Produce a verbatim copy of the data below that contains no pictures.
[[ Data provided, beginning ]]
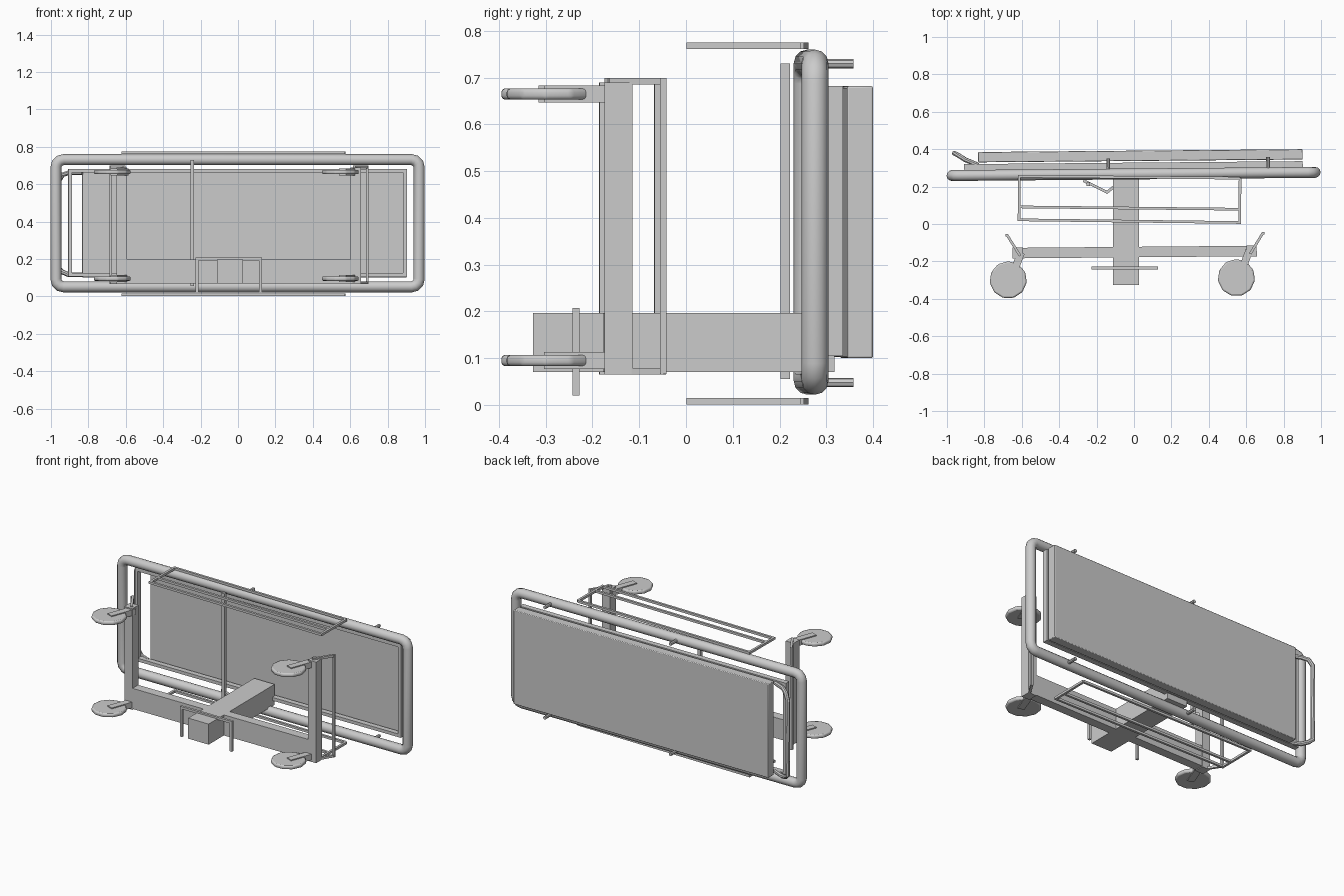
import bpy, bmesh, math
from mathutils import Vector, Matrix

cube = bpy.data.objects.get("Cube")
if cube:
    bpy.data.objects.remove(cube, do_unlink=True)

grey = bpy.data.materials.new("light grey")
grey.use_nodes = True
colour = (0.6, 0.6, 0.6, 1)
grey.diffuse_color = colour
grey.node_tree.nodes["Principled BSDF"].inputs["Base Color"].default_value = colour
LEAN = math.radians(0.5)


def finish(name, bm, lean=LEAN, smooth=False, bevel=0):
    bmesh.ops.recalc_face_normals(bm, faces=bm.faces)
    mesh = bpy.data.meshes.new(name)
    bm.to_mesh(mesh)
    bm.free()
    mesh.materials.append(grey)
    ob = bpy.data.objects.new(name, mesh)
    bpy.context.collection.objects.link(ob)
    ob.rotation_euler.z = lean
    if bevel:
        mod = ob.modifiers.new("soft edges", "BEVEL")
        mod.width, mod.segments = bevel, 2
    if smooth:
        bpy.ops.object.select_all(action="DESELECT")
        ob.select_set(True)
        bpy.context.view_layer.objects.active = ob
        bpy.ops.object.shade_smooth_by_angle(angle=math.radians(40))
    return ob


def add_box(bm, x, y, z):
    lo, hi = Vector((x[0], y[0], z[0])), Vector((x[1], y[1], z[1]))
    bmesh.ops.create_cube(bm, size=1, matrix=Matrix.Translation((lo + hi) / 2)
                          @ Matrix.Diagonal((*(hi - lo), 1)))


def box(name, x, y, z, **kw):
    bm = bmesh.new()
    add_box(bm, x, y, z)
    return finish(name, bm, **kw)


def add_bar(bm, a, b, width, height=None, sides=4):
    """Straight bar from a to b; the height runs along z for level bars."""
    a, b = Vector(a), Vector(b)
    d = (b - a).normalized()
    up = Vector((0, 1, 0)) if abs(d.z) > 0.9 else Vector((0, 0, 1))
    side = d.cross(up).normalized()
    up = side.cross(d)
    h = height or width
    rot = Matrix((side * width, up * h, d * (b - a).length)).transposed().to_4x4()
    m = Matrix.Translation((a + b) / 2) @ rot
    if sides == 4:
        bmesh.ops.create_cube(bm, size=1, matrix=m)
    else:
        bmesh.ops.create_cone(bm, segments=sides, radius1=0.5, radius2=0.5,
                              depth=1, cap_ends=True, matrix=m)


def bars(name, pairs, width, lean=LEAN, **kw):
    bm = bmesh.new()
    for a, b in pairs:
        add_bar(bm, a, b, width, **kw)
    return finish(name, bm, lean=lean)


def tube(name, points, r, closed=False, sides=12):
    """Round tube swept along points with mitred bends."""
    bm = bmesh.new()
    pts = [Vector(p) for p in points]
    n = len(pts)
    rings = []
    normal = (pts[1] - pts[0]).cross(pts[2] - pts[1]).normalized()
    for i, p in enumerate(pts):
        t1 = (p - pts[i - 1]).normalized() if closed or i else (pts[1] - p).normalized()
        t2 = (pts[(i + 1) % n] - p).normalized() if closed or i < n - 1 else t1
        t = (t1 + t2).normalized()
        u = normal.cross(t).normalized()
        v = t.cross(u)
        k = 1 / max(t.dot(t1), 0.5)
        rings.append([bm.verts.new(p + r * (u * k * math.cos(w) + v * math.sin(w)))
                      for w in (math.tau * j / sides for j in range(sides))])
    for i in range(n if closed else n - 1):
        a, b = rings[i], rings[(i + 1) % n]
        for j in range(sides):
            q = (j + 1) % sides
            bm.faces.new((a[j], a[q], b[q], b[j]))
    if not closed:
        bm.faces.new(rings[0])
        bm.faces.new(rings[-1])
    return finish(name, bm, smooth=True)


# Main tubular frame with rounded corners
path = []
for cx, cz, start in ((0.93, 0.69, 0), (-0.93, 0.69, 90), (-0.93, 0.092, 180), (0.93, 0.092, 270)):
    for step in range(4):
        w = math.radians(start + step * 30)
        path.append((cx + 0.041 * math.cos(w), 0.2675, cz + 0.041 * math.sin(w)))
tube("main_frame", path, 0.029, closed=True)

# Mattress and the thin rail frame under it
box("mattress", (-0.83, 0.905), (0.337, 0.392), (0.1, 0.682), bevel=0.004, smooth=True)
bm = bmesh.new()
for x in (-0.905, 0.885):
    add_box(bm, (x, x + 0.02), (0.295, 0.328), (0.105, 0.682))
for z in (0.105, 0.662):
    add_box(bm, (-0.905, 0.905), (0.295, 0.328), (z, z + 0.02))
finish("mattress_rails", bm)

# Curved push handle at the end
tube("push_handle", [(-0.83, 0.322, 0.662), (-0.9, 0.352, 0.662), (-0.935, 0.375, 0.65),
                     (-0.957, 0.386, 0.615), (-0.957, 0.386, 0.15), (-0.935, 0.375, 0.13),
                     (-0.9, 0.352, 0.115), (-0.83, 0.322, 0.115)], 0.013, sides=8)

# Pegs on the long sides of the frame
for i, (x, z) in enumerate((x, z) for x in (-0.135, 0.72) for z in (0.048, 0.73)):
    bars(f"frame_peg_{i}", [((x, 0.265, z), (x, 0.352, z))], 0.02, sides=8)

# Folding side rails, each with an outline and a middle bar
for name, z in (("lower", 0.008), ("upper", 0.768)):
    a, b = -0.615, 0.565
    bars(f"side_rail_{name}", [
        ((a - 0.007, 0.017, z), (b + 0.007, 0.013, z)), ((a, 0.086, z), (b, 0.084, z)),
        ((a, 0.25, z), (b, 0.25, z)), ((a, 0.017, z), (a, 0.257, z)),
        ((b, 0.01, z), (b, 0.25, z))], 0.014, lean=-LEAN)

# Central column and the base
box("column", (-0.112, 0.028), (-0.327, 0.318), (0.07, 0.197), lean=0)
box("base_beam", (-0.625, 0.635), (-0.178, -0.122), (0.07, 0.197))
for name, x in (("right", -0.65), ("left", 0.6)):
    box(f"base_post_{name}", (x, x + 0.055), (-0.18, -0.12), (0.065, 0.69))

# Castors with forks
for side, x, y in (("right", -0.675, -0.293), ("left", 0.545, -0.292)):
    for level, z in (("lower", 0.095), ("upper", 0.665)):
        bm = bmesh.new()
        bmesh.ops.create_cone(bm, segments=11, radius1=0.1, radius2=0.1, depth=0.024,
                              cap_ends=True, matrix=Matrix.Translation((x, y, z)))
        finish(f"wheel_{side}_{level}", bm, bevel=0.008, smooth=True)
        bars(f"fork_{side}_{level}", [((x + 0.01, y - 0.01, z), (x + 0.07, y + 0.145, z))],
             0.04, height=0.036)

# Brake bars at both ends of the base
for side, x, out in (("right", -0.61, -1), ("left", 0.62, 1)):
    end = x + out * 0.07
    bars(f"brake_bar_{side}", [
        ((x, -0.165, 0.692), (end, -0.052, 0.692)), ((x, -0.165, 0.072), (end, -0.052, 0.072)),
        ((end, -0.055, 0.066), (end, -0.055, 0.699))], 0.014)

# Foot pedal bracket across the column
y = -0.235
bars("foot_pedal", [((-0.22, y, 0.02), (-0.22, y, 0.205)), ((0.12, y, 0.02), (0.12, y, 0.205)),
                    ((-0.227, y, 0.2), (0.127, y, 0.2))], 0.015, lean=0)

# Cross rod below the bed with its lever
bars("cross_rod", [((-0.245, 0.212, 0.055), (-0.245, 0.212, 0.73))], 0.02, lean=0)
bars("lever", [((-0.27, 0.232, 0.115), (-0.14, 0.168, 0.115)),
               ((-0.15, 0.165, 0.115), (-0.1, 0.205, 0.115))], 0.015, lean=0)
[[ Data provided, end ]]
Solution to this exercise
import bpy, bmesh, math
from mathutils import Vector, Matrix

cube = bpy.data.objects.get("Cube")
if cube:
    bpy.data.objects.remove(cube, do_unlink=True)

grey = bpy.data.materials.new("light grey")
grey.use_nodes = True
colour = (0.6, 0.6, 0.6, 1)
grey.diffuse_color = colour
grey.node_tree.nodes["Principled BSDF"].inputs["Base Color"].default_value = colour
LEAN = math.radians(0.5)


def finish(name, bm, lean=LEAN, smooth=False, bevel=0):
    bmesh.ops.recalc_face_normals(bm, faces=bm.faces)
    mesh = bpy.data.meshes.new(name)
    bm.to_mesh(mesh)
    bm.free()
    mesh.materials.append(grey)
    ob = bpy.data.objects.new(name, mesh)
    bpy.context.collection.objects.link(ob)
    ob.rotation_euler.z = lean
    if bevel:
        mod = ob.modifiers.new("soft edges", "BEVEL")
        mod.width, mod.segments = bevel, 2
    if smooth:
        bpy.ops.object.select_all(action="DESELECT")
        ob.select_set(True)
        bpy.context.view_layer.objects.active = ob
        bpy.ops.object.shade_smooth_by_angle(angle=math.radians(40))
    return ob


def add_box(bm, x, y, z):
    lo, hi = Vector((x[0], y[0], z[0])), Vector((x[1], y[1], z[1]))
    bmesh.ops.create_cube(bm, size=1, matrix=Matrix.Translation((lo + hi) / 2)
                          @ Matrix.Diagonal((*(hi - lo), 1)))


def box(name, x, y, z, **kw):
    bm = bmesh.new()
    add_box(bm, x, y, z)
    return finish(name, bm, **kw)


def add_bar(bm, a, b, width, height=None, sides=4):
    """Straight bar from a to b; the height runs along z for level bars."""
    a, b = Vector(a), Vector(b)
    d = (b - a).normalized()
    up = Vector((0, 1, 0)) if abs(d.z) > 0.9 else Vector((0, 0, 1))
    side = d.cross(up).normalized()
    up = side.cross(d)
    h = height or width
    rot = Matrix((side * width, up * h, d * (b - a).length)).transposed().to_4x4()
    m = Matrix.Translation((a + b) / 2) @ rot
    if sides == 4:
        bmesh.ops.create_cube(bm, size=1, matrix=m)
    else:
        bmesh.ops.create_cone(bm, segments=sides, radius1=0.5, radius2=0.5,
                              depth=1, cap_ends=True, matrix=m)


def bars(name, pairs, width, lean=LEAN, **kw):
    bm = bmesh.new()
    for a, b in pairs:
        add_bar(bm, a, b, width, **kw)
    return finish(name, bm, lean=lean)


def tube(name, points, r, closed=False, sides=12):
    """Round tube swept along points with mitred bends."""
    bm = bmesh.new()
    pts = [Vector(p) for p in points]
    n = len(pts)
    rings = []
    normal = (pts[1] - pts[0]).cross(pts[2] - pts[1]).normalized()
    for i, p in enumerate(pts):
        t1 = (p - pts[i - 1]).normalized() if closed or i else (pts[1] - p).normalized()
        t2 = (pts[(i + 1) % n] - p).normalized() if closed or i < n - 1 else t1
        t = (t1 + t2).normalized()
        u = normal.cross(t).normalized()
        v = t.cross(u)
        k = 1 / max(t.dot(t1), 0.5)
        rings.append([bm.verts.new(p + r * (u * k * math.cos(w) + v * math.sin(w)))
                      for w in (math.tau * j / sides for j in range(sides))])
    for i in range(n if closed else n - 1):
        a, b = rings[i], rings[(i + 1) % n]
        for j in range(sides):
            q = (j + 1) % sides
            bm.faces.new((a[j], a[q], b[q], b[j]))
    if not closed:
        bm.faces.new(rings[0])
        bm.faces.new(rings[-1])
    return finish(name, bm, smooth=True)


# Main tubular frame with rounded corners
path = []
for cx, cz, start in ((0.93, 0.69, 0), (-0.93, 0.69, 90), (-0.93, 0.092, 180), (0.93, 0.092, 270)):
    for step in range(4):
        w = math.radians(start + step * 30)
        path.append((cx + 0.041 * math.cos(w), 0.2675, cz + 0.041 * math.sin(w)))
tube("main_frame", path, 0.029, closed=True)

# Mattress and the thin rail frame under it
box("mattress", (-0.83, 0.905), (0.337, 0.392), (0.1, 0.682), bevel=0.004, smooth=True)
bm = bmesh.new()
for x in (-0.905, 0.885):
    add_box(bm, (x, x + 0.02), (0.295, 0.328), (0.105, 0.682))
for z in (0.105, 0.662):
    add_box(bm, (-0.905, 0.905), (0.295, 0.328), (z, z + 0.02))
finish("mattress_rails", bm)

# Curved push handle at the end
tube("push_handle", [(-0.83, 0.322, 0.662), (-0.9, 0.352, 0.662), (-0.935, 0.375, 0.65),
                     (-0.957, 0.386, 0.615), (-0.957, 0.386, 0.15), (-0.935, 0.375, 0.13),
                     (-0.9, 0.352, 0.115), (-0.83, 0.322, 0.115)], 0.013, sides=8)

# Pegs on the long sides of the frame
for i, (x, z) in enumerate((x, z) for x in (-0.135, 0.72) for z in (0.048, 0.73)):
    bars(f"frame_peg_{i}", [((x, 0.265, z), (x, 0.352, z))], 0.02, sides=8)

# Folding side rails, each with an outline and a middle bar
for name, z in (("lower", 0.008), ("upper", 0.768)):
    a, b = -0.615, 0.565
    bars(f"side_rail_{name}", [
        ((a - 0.007, 0.017, z), (b + 0.007, 0.013, z)), ((a, 0.086, z), (b, 0.084, z)),
        ((a, 0.25, z), (b, 0.25, z)), ((a, 0.017, z), (a, 0.257, z)),
        ((b, 0.01, z), (b, 0.25, z))], 0.014, lean=-LEAN)

# Central column and the base
box("column", (-0.112, 0.028), (-0.327, 0.318), (0.07, 0.197), lean=0)
box("base_beam", (-0.625, 0.635), (-0.178, -0.122), (0.07, 0.197))
for name, x in (("right", -0.65), ("left", 0.6)):
    box(f"base_post_{name}", (x, x + 0.055), (-0.18, -0.12), (0.065, 0.69))

# Castors with forks
for side, x, y in (("right", -0.675, -0.293), ("left", 0.545, -0.292)):
    for level, z in (("lower", 0.095), ("upper", 0.665)):
        bm = bmesh.new()
        bmesh.ops.create_cone(bm, segments=11, radius1=0.1, radius2=0.1, depth=0.024,
                              cap_ends=True, matrix=Matrix.Translation((x, y, z)))
        finish(f"wheel_{side}_{level}", bm, bevel=0.008, smooth=True)
        bars(f"fork_{side}_{level}", [((x + 0.01, y - 0.01, z), (x + 0.07, y + 0.145, z))],
             0.04, height=0.036)

# Brake bars at both ends of the base
for side, x, out in (("right", -0.61, -1), ("left", 0.62, 1)):
    end = x + out * 0.07
    bars(f"brake_bar_{side}", [
        ((x, -0.165, 0.692), (end, -0.052, 0.692)), ((x, -0.165, 0.072), (end, -0.052, 0.072)),
        ((end, -0.055, 0.066), (end, -0.055, 0.699))], 0.014)

# Foot pedal bracket across the column
y = -0.235
bars("foot_pedal", [((-0.22, y, 0.02), (-0.22, y, 0.205)), ((0.12, y, 0.02), (0.12, y, 0.205)),
                    ((-0.227, y, 0.2), (0.127, y, 0.2))], 0.015, lean=0)

# Cross rod below the bed with its lever
bars("cross_rod", [((-0.245, 0.212, 0.055), (-0.245, 0.212, 0.73))], 0.02, lean=0)
bars("lever", [((-0.27, 0.232, 0.115), (-0.14, 0.168, 0.115)),
               ((-0.15, 0.165, 0.115), (-0.1, 0.205, 0.115))], 0.015, lean=0)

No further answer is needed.